But, at some point of time, Rishika realised she also wanted to teach. “Many people bake as a hobby, but not all are aware of the techniques involved,” she says. “Coincidentally, around the same time, my ex-boss got in touch with me after reading newspaper features about Whip It. They were opening the Tuile Baking Boutique, a platform to teach the art of making pastries and bread, and wanted me to teach there.”
She worked as the Head Chef at Tuile for a year and a half till it closed down. She then to the BCA in the latter half of 2016, where she teaches a diploma course in baking and pastry art.
As if teaching the fine art of pastry making were not enough, Rishika also takes orders whenever time permits. “I started taking orders again because I was missing it. When you’re teaching, there’s a fixed syllabus you have to adhere to. But when I take orders, I can experiment so much and explore my creative side.”
Of course, given her work schedule, it does get crazy at times. As she explains, “I’m working all the time. I wake up early to prepare a few things at home before I leave for class, and then I get home in the evening and work on whatever orders that come my way,” Fortunately for her, baking is a stress-buster. “It gets extremely hectic at times, but I love going back home and baking. It relaxes me.”
Rishika says what she does is create edible art. “I’m all for making pretty-looking food! I love working with plated desserts - putting all the different colours, textures, shapes and other elements together. You can even spend days making all the elements but can never imagine what it’ll look like once it’s done.”
Her journey has not been a simple one, especially with the kind of competition going around. There are new bakers starting out every day. “The industry wasn’t this big even four years ago. But it picked up, and suddenly everybody is becoming a baker! The kind of institutions and study options we have now are amazing.”
Despite competition, Rishika is up there, reckoned as one of the finest bakers in the city, according to word-of-mouth. “When you’re really good at something, you tend to carve a niche of your own, and that’s why it worked for me,” she says.
Ask her about what she’d like to do in the future and pat comes the reply, “Teach. It’s my happy space. I never thought I’d be the kind who’d like to teach, but I love spending time with my students and baking with them.

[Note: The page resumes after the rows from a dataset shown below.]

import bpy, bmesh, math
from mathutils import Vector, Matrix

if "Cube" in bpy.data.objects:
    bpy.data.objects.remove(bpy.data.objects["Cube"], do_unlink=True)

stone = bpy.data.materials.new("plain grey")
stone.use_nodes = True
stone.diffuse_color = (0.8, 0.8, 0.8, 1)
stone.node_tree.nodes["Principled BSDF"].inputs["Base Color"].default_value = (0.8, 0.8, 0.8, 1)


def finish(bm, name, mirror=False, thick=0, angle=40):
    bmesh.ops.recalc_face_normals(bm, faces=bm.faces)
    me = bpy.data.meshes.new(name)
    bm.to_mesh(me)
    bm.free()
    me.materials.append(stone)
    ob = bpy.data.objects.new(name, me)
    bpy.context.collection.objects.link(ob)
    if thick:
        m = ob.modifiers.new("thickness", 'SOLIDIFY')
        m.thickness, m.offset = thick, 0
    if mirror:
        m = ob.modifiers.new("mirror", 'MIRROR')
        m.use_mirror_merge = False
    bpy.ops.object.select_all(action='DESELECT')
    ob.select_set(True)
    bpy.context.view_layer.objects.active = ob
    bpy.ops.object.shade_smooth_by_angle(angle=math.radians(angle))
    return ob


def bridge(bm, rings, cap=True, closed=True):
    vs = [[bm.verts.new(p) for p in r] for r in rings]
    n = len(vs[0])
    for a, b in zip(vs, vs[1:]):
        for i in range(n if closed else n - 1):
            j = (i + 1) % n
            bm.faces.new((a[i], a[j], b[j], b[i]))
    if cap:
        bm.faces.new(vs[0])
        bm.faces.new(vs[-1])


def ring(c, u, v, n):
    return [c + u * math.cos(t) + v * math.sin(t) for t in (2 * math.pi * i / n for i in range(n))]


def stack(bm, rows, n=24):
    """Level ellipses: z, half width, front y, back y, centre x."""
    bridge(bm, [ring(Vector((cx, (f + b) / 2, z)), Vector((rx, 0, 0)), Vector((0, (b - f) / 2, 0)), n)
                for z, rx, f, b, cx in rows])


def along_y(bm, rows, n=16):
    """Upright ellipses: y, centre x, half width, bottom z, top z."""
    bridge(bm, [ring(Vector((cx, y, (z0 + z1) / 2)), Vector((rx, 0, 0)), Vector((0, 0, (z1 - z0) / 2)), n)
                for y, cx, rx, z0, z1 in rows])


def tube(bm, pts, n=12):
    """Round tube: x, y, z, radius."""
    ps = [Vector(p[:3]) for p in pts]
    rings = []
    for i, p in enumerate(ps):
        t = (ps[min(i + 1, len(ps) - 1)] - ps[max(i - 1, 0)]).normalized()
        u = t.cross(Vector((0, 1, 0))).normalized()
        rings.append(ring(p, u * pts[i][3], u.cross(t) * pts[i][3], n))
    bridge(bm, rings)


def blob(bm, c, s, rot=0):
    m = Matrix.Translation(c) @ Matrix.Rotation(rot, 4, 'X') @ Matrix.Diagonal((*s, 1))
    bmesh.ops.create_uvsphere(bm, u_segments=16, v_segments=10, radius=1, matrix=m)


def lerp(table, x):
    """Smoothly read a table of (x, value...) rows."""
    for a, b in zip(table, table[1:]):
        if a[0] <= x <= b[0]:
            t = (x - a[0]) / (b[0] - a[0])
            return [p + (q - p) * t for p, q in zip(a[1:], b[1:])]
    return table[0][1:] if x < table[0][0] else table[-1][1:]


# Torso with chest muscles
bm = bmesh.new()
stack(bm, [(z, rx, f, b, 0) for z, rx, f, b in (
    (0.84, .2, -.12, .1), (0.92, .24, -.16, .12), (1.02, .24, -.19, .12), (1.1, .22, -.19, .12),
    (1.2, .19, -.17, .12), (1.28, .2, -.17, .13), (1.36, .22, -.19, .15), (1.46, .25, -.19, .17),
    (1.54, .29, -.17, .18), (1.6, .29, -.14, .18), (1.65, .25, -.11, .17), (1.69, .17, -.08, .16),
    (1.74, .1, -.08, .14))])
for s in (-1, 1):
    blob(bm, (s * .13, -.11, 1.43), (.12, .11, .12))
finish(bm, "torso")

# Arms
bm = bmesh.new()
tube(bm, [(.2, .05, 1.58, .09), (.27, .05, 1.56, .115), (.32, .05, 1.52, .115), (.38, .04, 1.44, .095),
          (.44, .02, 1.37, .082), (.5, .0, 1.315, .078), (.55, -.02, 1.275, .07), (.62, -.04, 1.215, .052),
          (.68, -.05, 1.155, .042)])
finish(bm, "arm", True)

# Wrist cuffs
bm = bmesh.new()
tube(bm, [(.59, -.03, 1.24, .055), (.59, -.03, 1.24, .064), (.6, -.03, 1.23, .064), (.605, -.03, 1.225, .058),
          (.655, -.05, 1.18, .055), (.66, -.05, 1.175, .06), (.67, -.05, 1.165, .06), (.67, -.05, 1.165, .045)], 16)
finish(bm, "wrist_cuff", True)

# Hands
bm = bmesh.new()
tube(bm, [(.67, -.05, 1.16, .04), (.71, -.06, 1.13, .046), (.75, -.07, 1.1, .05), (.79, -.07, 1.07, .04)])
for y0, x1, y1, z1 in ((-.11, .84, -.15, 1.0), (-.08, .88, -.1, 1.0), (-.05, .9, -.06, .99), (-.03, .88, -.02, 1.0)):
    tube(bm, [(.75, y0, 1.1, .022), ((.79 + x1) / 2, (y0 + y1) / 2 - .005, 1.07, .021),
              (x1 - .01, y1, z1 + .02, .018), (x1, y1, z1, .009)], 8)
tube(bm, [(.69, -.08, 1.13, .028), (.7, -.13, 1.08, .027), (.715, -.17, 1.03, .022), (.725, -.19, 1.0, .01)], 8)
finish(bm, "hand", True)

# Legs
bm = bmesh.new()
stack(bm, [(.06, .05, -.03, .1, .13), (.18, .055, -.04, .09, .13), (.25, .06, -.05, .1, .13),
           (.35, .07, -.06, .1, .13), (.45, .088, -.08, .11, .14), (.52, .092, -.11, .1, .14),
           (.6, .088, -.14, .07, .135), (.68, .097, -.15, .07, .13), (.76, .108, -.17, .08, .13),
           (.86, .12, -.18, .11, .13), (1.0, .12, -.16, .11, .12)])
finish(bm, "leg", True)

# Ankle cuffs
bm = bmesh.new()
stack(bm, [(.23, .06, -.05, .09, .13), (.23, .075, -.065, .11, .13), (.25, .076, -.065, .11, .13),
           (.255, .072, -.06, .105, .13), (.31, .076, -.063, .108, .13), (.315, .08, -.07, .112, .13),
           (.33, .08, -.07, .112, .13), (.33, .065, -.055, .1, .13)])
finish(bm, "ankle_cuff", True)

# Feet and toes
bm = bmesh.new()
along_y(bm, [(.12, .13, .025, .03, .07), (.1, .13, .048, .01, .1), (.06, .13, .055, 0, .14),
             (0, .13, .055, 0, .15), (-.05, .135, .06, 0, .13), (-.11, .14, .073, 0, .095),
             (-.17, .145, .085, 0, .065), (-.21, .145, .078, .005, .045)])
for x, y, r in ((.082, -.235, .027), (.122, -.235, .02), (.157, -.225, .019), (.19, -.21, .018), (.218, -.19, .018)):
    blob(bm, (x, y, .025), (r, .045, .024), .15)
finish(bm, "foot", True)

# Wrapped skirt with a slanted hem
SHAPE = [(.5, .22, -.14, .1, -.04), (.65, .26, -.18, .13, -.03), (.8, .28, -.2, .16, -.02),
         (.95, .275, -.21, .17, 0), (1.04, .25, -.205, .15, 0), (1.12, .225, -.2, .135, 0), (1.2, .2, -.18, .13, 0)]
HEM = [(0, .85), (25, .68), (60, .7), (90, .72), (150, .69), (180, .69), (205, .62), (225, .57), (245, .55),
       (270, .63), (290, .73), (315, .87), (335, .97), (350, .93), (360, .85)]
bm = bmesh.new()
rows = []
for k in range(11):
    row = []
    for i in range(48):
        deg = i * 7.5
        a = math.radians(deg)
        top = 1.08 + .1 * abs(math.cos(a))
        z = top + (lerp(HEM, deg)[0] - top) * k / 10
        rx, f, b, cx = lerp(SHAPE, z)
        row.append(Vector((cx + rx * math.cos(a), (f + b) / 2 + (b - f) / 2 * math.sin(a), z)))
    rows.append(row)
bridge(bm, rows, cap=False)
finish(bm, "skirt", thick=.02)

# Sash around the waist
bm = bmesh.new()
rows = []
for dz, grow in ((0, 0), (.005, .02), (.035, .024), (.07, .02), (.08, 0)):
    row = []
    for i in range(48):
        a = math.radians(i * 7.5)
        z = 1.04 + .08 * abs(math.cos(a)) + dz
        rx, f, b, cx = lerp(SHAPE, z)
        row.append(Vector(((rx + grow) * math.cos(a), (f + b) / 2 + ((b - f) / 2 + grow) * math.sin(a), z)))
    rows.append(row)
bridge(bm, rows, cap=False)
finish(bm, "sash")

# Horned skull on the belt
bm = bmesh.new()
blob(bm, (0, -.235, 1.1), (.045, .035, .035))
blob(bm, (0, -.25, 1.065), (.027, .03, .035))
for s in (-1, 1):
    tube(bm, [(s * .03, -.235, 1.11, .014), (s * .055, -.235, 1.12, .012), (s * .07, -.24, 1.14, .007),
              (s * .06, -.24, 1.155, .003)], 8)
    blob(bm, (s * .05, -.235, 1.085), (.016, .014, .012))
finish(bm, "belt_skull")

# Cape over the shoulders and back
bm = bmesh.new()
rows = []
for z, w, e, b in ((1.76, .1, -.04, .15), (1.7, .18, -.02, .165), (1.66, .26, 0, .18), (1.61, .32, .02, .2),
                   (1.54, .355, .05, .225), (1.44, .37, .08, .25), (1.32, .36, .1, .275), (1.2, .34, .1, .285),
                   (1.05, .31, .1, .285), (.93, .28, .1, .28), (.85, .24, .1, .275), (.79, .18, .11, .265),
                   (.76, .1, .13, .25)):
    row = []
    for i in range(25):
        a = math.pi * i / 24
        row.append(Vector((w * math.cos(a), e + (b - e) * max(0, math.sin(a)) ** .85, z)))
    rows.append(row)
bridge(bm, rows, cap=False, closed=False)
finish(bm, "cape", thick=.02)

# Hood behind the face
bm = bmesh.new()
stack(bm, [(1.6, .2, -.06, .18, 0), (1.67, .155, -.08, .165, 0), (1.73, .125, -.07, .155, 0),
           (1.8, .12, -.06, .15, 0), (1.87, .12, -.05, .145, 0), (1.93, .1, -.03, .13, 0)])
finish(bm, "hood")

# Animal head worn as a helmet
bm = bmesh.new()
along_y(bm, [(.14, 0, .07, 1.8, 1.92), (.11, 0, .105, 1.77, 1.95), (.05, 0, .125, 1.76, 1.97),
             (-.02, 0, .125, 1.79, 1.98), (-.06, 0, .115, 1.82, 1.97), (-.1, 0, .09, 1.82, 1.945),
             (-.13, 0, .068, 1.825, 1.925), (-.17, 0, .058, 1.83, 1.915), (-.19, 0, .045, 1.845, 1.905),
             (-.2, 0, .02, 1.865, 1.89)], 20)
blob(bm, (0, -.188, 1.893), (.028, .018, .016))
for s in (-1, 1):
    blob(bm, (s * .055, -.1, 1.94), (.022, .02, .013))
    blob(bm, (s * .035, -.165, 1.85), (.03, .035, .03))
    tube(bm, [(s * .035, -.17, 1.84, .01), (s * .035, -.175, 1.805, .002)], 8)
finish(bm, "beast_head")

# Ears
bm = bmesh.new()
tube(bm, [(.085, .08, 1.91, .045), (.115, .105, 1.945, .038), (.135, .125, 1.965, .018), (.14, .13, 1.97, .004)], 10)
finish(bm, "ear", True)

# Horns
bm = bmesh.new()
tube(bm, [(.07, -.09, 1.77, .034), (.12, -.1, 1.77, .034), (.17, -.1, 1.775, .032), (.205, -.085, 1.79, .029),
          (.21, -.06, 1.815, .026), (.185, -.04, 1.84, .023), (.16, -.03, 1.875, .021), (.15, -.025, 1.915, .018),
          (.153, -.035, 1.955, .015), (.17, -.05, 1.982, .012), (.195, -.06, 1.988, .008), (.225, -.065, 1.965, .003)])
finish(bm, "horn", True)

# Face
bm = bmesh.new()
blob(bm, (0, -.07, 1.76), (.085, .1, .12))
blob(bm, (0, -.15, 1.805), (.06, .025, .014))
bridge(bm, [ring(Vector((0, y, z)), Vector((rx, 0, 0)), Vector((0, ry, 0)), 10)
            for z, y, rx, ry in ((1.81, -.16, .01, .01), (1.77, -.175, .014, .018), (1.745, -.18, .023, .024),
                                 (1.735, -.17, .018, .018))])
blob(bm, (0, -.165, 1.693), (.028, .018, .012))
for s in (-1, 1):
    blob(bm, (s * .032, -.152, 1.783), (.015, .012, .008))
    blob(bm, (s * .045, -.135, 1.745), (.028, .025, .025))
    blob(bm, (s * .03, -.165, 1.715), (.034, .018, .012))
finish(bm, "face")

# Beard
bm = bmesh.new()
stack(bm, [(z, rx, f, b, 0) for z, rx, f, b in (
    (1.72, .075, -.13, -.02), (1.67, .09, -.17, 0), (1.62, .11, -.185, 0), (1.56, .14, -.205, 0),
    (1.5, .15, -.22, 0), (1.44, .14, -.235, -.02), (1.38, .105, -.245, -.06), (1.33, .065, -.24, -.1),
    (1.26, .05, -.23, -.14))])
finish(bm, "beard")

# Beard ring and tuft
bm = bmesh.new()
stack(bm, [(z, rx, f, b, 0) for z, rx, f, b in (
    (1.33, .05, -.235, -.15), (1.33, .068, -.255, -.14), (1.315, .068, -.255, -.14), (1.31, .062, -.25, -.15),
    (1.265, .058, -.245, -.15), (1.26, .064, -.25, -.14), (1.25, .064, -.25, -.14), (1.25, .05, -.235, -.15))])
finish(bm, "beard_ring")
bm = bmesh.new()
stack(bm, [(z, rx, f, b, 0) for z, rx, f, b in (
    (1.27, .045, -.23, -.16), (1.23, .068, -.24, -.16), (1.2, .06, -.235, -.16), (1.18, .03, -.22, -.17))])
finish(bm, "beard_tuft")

It’s what I look forward to every day.”
Another plan on the cards is starting her own baking institute someday. But for now, she wants to bake, and create more desserts. “There should always be enough dessert for everyone,” she says happily.
Rishika is convinced that none of her success would have been possible had she not gotten away from her comfort zone. “It’s very important to do that. When you’re passionate about something, just go ahead and do it. Everybody will you tell it’s going to be very hard and not very financially rewarding. But if you love what you’re doing, it should be enough.”